1939. From the illustrations and the little quotes accompanying these, you’d really think it’s a pre-civil war publication. I won’t share any of the pages and the “cute” little ditties because they literally leave me a little breathless with shock.
The introduction claims that the carefully guarded secrets of Southern cuisine will be revealed. Apparently the secret is to have a Black cook in the kitchen. This quote is relatively mild is its careless stereotyping:
The very name “Southern Cookery” seems to conjure up the vision of an old mammy, head ties in a red bandanna, a jovial, stoutish, wholesome personage . . . a wizard in the art of creating savory, appetizing dishes from plain everyday ingredients.
Hence, the cover illustration. Believe me, it goes down hill from there with the stereotypes and labels/ethnic slurs. 1939, a different era–at least one hopes so.
Some of the recipes:
- Kentucky burgoo (makes 1200 gallons)
- Sweetbreads and mushrooms
- Pigeon pie
- Pendennis Turtle Soup (the soup that made Kentucky famous)
- Florida guspachy salad
- Tallahassee hush puppies
- Batter bread, Mulatto Style
- Sweet potato pone
- Picaninny doughnuts
- Chocolate Indians
- Goober brittle
- Cheese appetizer for the Master’s cocktail
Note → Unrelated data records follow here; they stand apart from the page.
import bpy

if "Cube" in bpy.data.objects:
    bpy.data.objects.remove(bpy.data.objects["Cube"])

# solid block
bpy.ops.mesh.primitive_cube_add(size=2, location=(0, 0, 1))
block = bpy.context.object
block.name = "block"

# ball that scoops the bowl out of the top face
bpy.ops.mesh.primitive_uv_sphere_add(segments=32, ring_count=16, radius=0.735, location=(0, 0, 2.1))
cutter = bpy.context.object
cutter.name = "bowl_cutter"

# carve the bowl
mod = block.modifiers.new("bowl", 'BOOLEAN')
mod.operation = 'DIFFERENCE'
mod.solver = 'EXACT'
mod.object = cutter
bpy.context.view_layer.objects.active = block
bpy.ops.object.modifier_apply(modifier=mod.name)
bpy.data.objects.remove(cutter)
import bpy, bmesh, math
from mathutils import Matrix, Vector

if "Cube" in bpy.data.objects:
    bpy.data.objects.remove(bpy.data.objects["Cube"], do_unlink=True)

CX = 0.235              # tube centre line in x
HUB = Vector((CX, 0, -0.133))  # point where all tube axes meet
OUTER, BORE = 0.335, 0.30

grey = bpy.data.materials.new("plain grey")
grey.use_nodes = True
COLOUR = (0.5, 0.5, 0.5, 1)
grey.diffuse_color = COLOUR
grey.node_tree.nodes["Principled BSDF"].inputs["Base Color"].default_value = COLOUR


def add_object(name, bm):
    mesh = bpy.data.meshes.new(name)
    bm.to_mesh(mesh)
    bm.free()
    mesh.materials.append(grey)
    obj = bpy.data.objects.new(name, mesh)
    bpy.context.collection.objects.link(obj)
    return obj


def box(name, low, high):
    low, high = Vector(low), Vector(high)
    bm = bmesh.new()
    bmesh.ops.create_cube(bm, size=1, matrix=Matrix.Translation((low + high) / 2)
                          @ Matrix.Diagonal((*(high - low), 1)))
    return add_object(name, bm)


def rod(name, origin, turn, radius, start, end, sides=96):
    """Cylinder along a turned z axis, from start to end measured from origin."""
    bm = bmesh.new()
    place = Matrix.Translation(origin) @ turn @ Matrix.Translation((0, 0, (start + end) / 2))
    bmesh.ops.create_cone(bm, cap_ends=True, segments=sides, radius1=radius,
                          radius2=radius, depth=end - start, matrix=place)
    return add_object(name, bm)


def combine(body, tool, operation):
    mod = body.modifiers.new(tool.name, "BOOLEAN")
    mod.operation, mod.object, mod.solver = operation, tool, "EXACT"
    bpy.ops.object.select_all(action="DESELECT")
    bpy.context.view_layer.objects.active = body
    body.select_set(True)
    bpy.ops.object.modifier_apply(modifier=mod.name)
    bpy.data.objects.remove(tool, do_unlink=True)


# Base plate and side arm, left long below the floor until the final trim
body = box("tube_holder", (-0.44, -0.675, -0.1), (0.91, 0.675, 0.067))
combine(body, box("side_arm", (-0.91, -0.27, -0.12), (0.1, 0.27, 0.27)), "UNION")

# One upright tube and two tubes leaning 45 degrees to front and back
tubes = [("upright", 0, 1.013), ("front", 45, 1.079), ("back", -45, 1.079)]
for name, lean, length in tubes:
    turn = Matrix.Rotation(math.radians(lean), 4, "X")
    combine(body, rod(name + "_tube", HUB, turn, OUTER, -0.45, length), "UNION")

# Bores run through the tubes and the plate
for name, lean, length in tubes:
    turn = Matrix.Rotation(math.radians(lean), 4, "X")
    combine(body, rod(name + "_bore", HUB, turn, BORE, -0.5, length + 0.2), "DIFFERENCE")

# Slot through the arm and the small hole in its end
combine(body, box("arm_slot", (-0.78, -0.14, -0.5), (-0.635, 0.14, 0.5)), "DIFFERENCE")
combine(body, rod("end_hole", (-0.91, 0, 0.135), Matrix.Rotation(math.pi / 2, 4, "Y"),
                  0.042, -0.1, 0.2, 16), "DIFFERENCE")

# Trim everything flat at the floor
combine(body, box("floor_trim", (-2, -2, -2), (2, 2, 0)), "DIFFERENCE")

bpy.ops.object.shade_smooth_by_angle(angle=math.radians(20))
- Mint julep and planter’s punch
There are recipes for okra and grits and biscuits, but not one fried chicken. I assume some secrets are just plain sacred.
Some of the recipes look interesting. This is a piece of out country’s history although I find it more barb to the soul than proud.